_TASK DESCRIPTION:_ Nothing is to be altered. Print each record in full.

_SUPPLIED MATERIAL:_
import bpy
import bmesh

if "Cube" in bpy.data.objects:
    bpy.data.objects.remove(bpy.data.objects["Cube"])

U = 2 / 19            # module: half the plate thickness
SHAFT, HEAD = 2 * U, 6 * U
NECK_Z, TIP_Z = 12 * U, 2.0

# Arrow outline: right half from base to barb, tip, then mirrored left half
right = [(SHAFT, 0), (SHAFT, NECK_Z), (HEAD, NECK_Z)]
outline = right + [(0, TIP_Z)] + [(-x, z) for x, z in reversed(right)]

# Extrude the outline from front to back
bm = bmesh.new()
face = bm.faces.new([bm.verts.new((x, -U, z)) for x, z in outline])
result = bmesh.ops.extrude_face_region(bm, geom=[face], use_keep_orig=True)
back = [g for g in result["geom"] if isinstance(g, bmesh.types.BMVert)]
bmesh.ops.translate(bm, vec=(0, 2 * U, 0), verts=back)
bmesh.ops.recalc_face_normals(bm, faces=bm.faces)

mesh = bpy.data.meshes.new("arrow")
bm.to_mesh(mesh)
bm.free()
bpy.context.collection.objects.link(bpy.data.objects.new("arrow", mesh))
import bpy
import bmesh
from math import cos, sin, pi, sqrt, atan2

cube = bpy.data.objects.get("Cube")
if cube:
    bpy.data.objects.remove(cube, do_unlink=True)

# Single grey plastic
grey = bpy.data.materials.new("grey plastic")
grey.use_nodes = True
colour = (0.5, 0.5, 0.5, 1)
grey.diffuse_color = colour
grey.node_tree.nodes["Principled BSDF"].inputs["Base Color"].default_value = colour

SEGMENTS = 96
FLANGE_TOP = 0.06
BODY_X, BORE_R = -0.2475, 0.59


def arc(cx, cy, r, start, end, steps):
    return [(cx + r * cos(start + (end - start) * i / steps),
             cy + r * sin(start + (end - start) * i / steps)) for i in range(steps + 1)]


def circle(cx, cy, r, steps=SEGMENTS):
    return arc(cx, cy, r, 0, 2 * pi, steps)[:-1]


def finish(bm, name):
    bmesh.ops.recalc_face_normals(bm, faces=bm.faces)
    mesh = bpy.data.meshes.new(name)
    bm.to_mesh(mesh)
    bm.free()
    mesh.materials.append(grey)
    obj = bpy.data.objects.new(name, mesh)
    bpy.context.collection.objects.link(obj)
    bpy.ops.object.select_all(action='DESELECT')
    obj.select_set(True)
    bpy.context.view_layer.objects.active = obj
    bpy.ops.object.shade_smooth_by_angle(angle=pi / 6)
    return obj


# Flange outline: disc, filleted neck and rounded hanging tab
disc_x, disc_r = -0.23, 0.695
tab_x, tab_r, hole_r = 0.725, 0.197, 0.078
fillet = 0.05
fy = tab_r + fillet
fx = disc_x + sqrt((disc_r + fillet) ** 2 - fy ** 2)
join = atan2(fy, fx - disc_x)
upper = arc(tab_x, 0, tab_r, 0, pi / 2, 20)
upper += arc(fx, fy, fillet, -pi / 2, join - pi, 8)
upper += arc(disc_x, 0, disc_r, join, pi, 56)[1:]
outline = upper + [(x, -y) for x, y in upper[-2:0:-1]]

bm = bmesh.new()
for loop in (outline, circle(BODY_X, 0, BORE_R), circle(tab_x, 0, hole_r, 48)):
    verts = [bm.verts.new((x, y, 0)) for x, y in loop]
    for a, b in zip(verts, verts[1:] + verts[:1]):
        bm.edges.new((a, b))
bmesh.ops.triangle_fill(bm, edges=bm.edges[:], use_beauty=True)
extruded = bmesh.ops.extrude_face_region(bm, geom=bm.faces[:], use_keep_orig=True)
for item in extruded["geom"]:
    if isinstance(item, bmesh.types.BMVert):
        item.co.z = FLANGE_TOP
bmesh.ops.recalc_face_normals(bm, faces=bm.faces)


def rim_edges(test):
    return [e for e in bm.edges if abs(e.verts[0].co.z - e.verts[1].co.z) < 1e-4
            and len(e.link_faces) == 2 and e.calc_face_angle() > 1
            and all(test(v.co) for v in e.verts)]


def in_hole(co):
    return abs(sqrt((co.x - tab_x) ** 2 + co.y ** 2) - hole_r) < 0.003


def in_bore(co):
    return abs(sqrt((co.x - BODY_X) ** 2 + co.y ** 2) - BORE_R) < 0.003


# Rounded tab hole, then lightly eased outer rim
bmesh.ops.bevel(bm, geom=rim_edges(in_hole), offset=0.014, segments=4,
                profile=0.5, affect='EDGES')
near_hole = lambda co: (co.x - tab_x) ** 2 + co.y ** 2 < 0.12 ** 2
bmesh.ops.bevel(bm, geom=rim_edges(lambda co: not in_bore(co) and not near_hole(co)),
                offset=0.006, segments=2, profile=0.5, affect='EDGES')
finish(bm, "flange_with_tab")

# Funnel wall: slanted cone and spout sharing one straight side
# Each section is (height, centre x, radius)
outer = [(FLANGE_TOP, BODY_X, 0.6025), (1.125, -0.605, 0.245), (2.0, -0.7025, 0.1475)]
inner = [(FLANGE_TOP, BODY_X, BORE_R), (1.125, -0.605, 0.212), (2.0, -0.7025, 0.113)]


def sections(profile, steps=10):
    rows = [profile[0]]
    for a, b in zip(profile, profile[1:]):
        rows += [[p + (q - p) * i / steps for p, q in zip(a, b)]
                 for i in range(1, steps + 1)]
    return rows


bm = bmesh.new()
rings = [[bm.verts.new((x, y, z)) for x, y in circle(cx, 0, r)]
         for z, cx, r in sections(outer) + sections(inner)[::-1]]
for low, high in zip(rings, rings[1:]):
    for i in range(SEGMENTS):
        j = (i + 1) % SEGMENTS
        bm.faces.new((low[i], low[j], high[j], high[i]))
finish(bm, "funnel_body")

_RESPONSE BOX:_
import bpy
import bmesh

if "Cube" in bpy.data.objects:
    bpy.data.objects.remove(bpy.data.objects["Cube"])

U = 2 / 19            # module: half the plate thickness
SHAFT, HEAD = 2 * U, 6 * U
NECK_Z, TIP_Z = 12 * U, 2.0

# Arrow outline: right half from base to barb, tip, then mirrored left half
right = [(SHAFT, 0), (SHAFT, NECK_Z), (HEAD, NECK_Z)]
outline = right + [(0, TIP_Z)] + [(-x, z) for x, z in reversed(right)]

# Extrude the outline from front to back
bm = bmesh.new()
face = bm.faces.new([bm.verts.new((x, -U, z)) for x, z in outline])
result = bmesh.ops.extrude_face_region(bm, geom=[face], use_keep_orig=True)
back = [g for g in result["geom"] if isinstance(g, bmesh.types.BMVert)]
bmesh.ops.translate(bm, vec=(0, 2 * U, 0), verts=back)
bmesh.ops.recalc_face_normals(bm, faces=bm.faces)

mesh = bpy.data.meshes.new("arrow")
bm.to_mesh(mesh)
bm.free()
bpy.context.collection.objects.link(bpy.data.objects.new("arrow", mesh))
import bpy
import bmesh
from math import cos, sin, pi, sqrt, atan2

cube = bpy.data.objects.get("Cube")
if cube:
    bpy.data.objects.remove(cube, do_unlink=True)

# Single grey plastic
grey = bpy.data.materials.new("grey plastic")
grey.use_nodes = True
colour = (0.5, 0.5, 0.5, 1)
grey.diffuse_color = colour
grey.node_tree.nodes["Principled BSDF"].inputs["Base Color"].default_value = colour

SEGMENTS = 96
FLANGE_TOP = 0.06
BODY_X, BORE_R = -0.2475, 0.59


def arc(cx, cy, r, start, end, steps):
    return [(cx + r * cos(start + (end - start) * i / steps),
             cy + r * sin(start + (end - start) * i / steps)) for i in range(steps + 1)]


def circle(cx, cy, r, steps=SEGMENTS):
    return arc(cx, cy, r, 0, 2 * pi, steps)[:-1]


def finish(bm, name):
    bmesh.ops.recalc_face_normals(bm, faces=bm.faces)
    mesh = bpy.data.meshes.new(name)
    bm.to_mesh(mesh)
    bm.free()
    mesh.materials.append(grey)
    obj = bpy.data.objects.new(name, mesh)
    bpy.context.collection.objects.link(obj)
    bpy.ops.object.select_all(action='DESELECT')
    obj.select_set(True)
    bpy.context.view_layer.objects.active = obj
    bpy.ops.object.shade_smooth_by_angle(angle=pi / 6)
    return obj


# Flange outline: disc, filleted neck and rounded hanging tab
disc_x, disc_r = -0.23, 0.695
tab_x, tab_r, hole_r = 0.725, 0.197, 0.078
fillet = 0.05
fy = tab_r + fillet
fx = disc_x + sqrt((disc_r + fillet) ** 2 - fy ** 2)
join = atan2(fy, fx - disc_x)
upper = arc(tab_x, 0, tab_r, 0, pi / 2, 20)
upper += arc(fx, fy, fillet, -pi / 2, join - pi, 8)
upper += arc(disc_x, 0, disc_r, join, pi, 56)[1:]
outline = upper + [(x, -y) for x, y in upper[-2:0:-1]]

bm = bmesh.new()
for loop in (outline, circle(BODY_X, 0, BORE_R), circle(tab_x, 0, hole_r, 48)):
    verts = [bm.verts.new((x, y, 0)) for x, y in loop]
    for a, b in zip(verts, verts[1:] + verts[:1]):
        bm.edges.new((a, b))
bmesh.ops.triangle_fill(bm, edges=bm.edges[:], use_beauty=True)
extruded = bmesh.ops.extrude_face_region(bm, geom=bm.faces[:], use_keep_orig=True)
for item in extruded["geom"]:
    if isinstance(item, bmesh.types.BMVert):
        item.co.z = FLANGE_TOP
bmesh.ops.recalc_face_normals(bm, faces=bm.faces)


def rim_edges(test):
    return [e for e in bm.edges if abs(e.verts[0].co.z - e.verts[1].co.z) < 1e-4
            and len(e.link_faces) == 2 and e.calc_face_angle() > 1
            and all(test(v.co) for v in e.verts)]


def in_hole(co):
    return abs(sqrt((co.x - tab_x) ** 2 + co.y ** 2) - hole_r) < 0.003


def in_bore(co):
    return abs(sqrt((co.x - BODY_X) ** 2 + co.y ** 2) - BORE_R) < 0.003


# Rounded tab hole, then lightly eased outer rim
bmesh.ops.bevel(bm, geom=rim_edges(in_hole), offset=0.014, segments=4,
                profile=0.5, affect='EDGES')
near_hole = lambda co: (co.x - tab_x) ** 2 + co.y ** 2 < 0.12 ** 2
bmesh.ops.bevel(bm, geom=rim_edges(lambda co: not in_bore(co) and not near_hole(co)),
                offset=0.006, segments=2, profile=0.5, affect='EDGES')
finish(bm, "flange_with_tab")

# Funnel wall: slanted cone and spout sharing one straight side
# Each section is (height, centre x, radius)
outer = [(FLANGE_TOP, BODY_X, 0.6025), (1.125, -0.605, 0.245), (2.0, -0.7025, 0.1475)]
inner = [(FLANGE_TOP, BODY_X, BORE_R), (1.125, -0.605, 0.212), (2.0, -0.7025, 0.113)]


def sections(profile, steps=10):
    rows = [profile[0]]
    for a, b in zip(profile, profile[1:]):
        rows += [[p + (q - p) * i / steps for p, q in zip(a, b)]
                 for i in range(1, steps + 1)]
    return rows


bm = bmesh.new()
rings = [[bm.verts.new((x, y, z)) for x, y in circle(cx, 0, r)]
         for z, cx, r in sections(outer) + sections(inner)[::-1]]
for low, high in zip(rings, rings[1:]):
    for i in range(SEGMENTS):
        j = (i + 1) % SEGMENTS
        bm.faces.new((low[i], low[j], high[j], high[i]))
finish(bm, "funnel_body")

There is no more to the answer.